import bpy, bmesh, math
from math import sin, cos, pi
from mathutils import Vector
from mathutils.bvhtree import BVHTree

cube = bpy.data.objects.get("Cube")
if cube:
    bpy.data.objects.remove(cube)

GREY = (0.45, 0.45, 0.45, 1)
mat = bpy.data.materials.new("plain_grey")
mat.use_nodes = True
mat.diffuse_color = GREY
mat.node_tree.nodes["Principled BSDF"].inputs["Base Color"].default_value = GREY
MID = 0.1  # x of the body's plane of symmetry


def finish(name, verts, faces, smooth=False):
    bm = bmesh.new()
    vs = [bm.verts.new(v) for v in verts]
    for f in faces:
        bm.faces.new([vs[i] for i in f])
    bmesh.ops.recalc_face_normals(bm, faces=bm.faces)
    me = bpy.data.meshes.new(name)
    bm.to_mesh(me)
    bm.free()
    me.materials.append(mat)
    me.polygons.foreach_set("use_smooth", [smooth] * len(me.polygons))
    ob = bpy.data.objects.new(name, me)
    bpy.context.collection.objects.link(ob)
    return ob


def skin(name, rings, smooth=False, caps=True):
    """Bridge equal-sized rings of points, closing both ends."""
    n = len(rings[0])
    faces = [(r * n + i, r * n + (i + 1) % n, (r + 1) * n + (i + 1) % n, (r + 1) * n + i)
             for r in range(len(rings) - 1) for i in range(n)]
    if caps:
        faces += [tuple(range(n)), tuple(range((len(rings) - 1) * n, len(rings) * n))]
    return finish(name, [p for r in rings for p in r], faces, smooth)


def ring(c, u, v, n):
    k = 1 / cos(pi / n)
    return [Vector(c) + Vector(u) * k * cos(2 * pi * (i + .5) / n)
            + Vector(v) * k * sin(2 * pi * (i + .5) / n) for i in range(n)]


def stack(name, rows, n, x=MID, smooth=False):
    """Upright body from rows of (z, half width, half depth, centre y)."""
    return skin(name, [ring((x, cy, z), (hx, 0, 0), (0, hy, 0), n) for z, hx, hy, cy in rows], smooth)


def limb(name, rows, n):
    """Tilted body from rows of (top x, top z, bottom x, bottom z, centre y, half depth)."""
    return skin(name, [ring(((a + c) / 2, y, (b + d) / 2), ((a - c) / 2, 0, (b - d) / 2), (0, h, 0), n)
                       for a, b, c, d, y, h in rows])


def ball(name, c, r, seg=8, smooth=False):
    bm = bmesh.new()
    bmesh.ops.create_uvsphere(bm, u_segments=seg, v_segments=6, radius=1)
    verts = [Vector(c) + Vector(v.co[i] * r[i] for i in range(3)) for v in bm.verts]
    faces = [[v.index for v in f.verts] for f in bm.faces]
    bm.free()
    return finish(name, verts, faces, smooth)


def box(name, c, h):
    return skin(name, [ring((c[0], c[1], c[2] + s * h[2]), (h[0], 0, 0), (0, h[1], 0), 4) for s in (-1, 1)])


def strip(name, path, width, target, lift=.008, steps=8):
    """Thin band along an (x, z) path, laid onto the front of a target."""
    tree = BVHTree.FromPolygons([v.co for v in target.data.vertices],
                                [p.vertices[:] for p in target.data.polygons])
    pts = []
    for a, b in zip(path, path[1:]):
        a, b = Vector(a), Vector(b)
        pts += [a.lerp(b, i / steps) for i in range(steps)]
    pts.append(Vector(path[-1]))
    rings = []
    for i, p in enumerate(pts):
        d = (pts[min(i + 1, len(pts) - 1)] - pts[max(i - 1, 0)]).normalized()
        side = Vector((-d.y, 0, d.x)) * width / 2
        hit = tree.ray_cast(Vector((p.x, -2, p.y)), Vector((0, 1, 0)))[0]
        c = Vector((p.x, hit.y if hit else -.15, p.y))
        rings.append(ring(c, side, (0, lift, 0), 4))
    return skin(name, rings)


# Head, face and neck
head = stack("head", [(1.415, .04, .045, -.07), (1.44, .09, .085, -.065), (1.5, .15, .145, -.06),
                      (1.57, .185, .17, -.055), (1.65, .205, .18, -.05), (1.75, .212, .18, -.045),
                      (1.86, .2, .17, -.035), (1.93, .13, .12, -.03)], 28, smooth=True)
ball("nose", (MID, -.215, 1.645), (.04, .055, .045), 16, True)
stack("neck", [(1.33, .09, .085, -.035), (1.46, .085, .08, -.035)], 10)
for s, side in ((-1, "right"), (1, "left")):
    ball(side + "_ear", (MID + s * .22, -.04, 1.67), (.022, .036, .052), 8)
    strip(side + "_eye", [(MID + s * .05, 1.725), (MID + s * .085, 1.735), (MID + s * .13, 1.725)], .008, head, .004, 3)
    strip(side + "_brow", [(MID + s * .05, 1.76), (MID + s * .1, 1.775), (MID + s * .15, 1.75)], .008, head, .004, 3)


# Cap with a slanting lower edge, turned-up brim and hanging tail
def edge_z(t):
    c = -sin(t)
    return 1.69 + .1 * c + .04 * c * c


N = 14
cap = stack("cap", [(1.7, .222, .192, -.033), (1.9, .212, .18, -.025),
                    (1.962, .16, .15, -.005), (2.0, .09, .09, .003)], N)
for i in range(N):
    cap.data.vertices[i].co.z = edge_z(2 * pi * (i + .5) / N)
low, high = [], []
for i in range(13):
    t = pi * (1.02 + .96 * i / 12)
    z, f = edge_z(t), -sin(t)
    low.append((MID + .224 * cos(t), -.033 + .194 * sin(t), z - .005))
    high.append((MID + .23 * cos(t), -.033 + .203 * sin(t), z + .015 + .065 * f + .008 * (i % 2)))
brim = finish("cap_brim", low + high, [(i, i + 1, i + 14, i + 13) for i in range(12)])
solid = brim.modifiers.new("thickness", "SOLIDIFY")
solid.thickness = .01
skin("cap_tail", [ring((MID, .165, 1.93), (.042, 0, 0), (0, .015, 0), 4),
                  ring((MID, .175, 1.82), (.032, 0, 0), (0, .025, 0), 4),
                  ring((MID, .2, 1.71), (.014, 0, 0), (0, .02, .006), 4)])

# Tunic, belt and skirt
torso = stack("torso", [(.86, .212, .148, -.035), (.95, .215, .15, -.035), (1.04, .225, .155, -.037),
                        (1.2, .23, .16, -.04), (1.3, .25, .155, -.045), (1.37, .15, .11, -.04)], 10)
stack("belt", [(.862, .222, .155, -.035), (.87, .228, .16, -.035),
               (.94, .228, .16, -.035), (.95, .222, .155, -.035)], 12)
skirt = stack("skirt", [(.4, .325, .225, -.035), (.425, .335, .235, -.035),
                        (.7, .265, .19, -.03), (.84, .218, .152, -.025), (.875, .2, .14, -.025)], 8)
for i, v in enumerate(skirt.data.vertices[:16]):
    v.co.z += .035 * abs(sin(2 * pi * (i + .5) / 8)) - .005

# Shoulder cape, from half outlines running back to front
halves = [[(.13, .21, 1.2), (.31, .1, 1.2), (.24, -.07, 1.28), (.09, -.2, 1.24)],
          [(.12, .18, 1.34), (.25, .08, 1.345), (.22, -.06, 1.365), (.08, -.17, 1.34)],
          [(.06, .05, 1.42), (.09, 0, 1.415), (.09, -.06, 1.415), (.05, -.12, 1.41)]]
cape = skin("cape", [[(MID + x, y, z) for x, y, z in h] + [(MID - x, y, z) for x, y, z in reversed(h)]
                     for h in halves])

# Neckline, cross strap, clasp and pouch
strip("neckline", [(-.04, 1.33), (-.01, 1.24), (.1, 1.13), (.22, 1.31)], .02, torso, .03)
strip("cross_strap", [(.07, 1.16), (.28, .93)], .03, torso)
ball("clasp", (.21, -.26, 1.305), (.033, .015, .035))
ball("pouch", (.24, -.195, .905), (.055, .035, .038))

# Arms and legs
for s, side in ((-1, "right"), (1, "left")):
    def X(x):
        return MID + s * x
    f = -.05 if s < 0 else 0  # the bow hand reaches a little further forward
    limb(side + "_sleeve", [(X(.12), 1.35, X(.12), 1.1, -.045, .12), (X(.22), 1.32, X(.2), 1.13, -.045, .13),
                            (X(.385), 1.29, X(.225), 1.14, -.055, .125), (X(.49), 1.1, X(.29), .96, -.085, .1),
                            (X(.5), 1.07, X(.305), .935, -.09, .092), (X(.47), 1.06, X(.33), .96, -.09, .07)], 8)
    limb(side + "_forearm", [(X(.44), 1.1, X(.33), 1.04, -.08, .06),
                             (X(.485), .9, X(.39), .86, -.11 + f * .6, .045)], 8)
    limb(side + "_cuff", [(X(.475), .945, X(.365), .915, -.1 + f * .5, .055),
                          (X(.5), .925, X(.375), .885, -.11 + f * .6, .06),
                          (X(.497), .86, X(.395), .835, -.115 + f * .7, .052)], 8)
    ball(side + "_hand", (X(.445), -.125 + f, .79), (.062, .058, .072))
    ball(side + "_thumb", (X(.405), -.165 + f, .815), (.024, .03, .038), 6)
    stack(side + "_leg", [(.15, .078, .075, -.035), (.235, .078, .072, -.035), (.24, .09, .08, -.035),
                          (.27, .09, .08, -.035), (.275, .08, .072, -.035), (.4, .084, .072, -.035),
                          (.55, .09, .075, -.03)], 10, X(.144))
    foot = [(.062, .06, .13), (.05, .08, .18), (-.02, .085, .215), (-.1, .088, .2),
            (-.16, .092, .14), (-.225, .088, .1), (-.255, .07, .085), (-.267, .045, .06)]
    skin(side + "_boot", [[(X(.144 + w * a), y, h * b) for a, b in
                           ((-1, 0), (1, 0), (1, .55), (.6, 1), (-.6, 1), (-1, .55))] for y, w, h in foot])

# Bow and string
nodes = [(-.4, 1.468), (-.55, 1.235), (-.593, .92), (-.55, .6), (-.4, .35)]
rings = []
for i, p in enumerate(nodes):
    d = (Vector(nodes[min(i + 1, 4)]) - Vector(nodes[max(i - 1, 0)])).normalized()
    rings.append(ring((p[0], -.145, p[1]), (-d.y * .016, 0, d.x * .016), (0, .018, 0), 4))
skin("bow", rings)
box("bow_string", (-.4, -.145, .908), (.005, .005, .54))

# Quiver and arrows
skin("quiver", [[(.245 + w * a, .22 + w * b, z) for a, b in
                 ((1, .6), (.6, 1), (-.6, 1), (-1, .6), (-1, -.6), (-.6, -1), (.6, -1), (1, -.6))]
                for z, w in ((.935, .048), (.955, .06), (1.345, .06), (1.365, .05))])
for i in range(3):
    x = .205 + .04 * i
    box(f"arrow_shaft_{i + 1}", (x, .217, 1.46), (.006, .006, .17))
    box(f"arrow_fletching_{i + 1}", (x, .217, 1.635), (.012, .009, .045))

==

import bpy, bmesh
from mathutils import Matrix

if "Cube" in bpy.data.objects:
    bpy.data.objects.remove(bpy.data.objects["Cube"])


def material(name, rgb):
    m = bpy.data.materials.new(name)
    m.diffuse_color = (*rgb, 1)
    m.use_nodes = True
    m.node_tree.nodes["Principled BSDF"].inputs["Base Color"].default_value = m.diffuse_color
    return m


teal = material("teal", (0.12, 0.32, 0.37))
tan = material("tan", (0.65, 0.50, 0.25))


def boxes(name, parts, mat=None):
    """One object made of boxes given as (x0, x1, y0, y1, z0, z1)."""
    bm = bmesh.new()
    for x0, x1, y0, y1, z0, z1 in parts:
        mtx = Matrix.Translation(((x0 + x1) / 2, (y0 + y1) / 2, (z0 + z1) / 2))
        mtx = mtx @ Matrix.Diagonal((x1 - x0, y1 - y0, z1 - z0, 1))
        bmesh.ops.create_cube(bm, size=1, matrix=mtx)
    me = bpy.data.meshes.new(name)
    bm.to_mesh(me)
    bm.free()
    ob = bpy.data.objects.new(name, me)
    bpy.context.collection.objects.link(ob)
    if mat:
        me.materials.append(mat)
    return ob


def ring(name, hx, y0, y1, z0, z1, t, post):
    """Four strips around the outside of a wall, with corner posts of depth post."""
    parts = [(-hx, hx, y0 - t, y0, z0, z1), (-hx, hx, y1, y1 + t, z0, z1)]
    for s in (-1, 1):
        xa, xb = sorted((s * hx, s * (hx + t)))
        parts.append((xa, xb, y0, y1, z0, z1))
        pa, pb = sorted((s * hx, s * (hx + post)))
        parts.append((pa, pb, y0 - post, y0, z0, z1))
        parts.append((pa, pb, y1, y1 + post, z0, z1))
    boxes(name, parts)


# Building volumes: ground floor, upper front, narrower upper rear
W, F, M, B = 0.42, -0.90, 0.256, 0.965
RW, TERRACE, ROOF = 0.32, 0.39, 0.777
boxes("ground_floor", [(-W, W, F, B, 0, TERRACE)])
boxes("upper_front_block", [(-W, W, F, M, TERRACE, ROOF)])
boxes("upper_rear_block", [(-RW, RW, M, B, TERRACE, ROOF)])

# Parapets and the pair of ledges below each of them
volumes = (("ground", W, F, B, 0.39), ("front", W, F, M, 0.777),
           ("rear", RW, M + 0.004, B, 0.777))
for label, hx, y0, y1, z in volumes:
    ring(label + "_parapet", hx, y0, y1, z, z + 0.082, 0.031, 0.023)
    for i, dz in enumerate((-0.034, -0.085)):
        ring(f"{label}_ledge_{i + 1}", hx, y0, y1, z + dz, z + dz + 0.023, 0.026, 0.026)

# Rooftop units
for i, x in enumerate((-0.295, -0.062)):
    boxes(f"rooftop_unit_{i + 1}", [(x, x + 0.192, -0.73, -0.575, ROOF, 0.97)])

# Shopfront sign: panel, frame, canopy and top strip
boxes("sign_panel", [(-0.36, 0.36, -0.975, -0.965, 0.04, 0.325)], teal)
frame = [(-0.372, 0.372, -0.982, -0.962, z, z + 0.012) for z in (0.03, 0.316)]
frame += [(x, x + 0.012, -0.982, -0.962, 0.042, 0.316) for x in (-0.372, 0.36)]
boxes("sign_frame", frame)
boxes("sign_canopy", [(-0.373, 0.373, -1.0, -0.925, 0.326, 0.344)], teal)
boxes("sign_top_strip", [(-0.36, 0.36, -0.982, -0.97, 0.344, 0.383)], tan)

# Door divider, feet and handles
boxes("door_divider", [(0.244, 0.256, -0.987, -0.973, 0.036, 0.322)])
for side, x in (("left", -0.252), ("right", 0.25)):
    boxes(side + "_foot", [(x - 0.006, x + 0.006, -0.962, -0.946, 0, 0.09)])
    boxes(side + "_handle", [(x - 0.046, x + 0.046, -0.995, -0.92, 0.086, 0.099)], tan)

#### Work order:
Go through the data and count each line that has the word "smooth", then give the total alone.

#### Output of the exercise:
9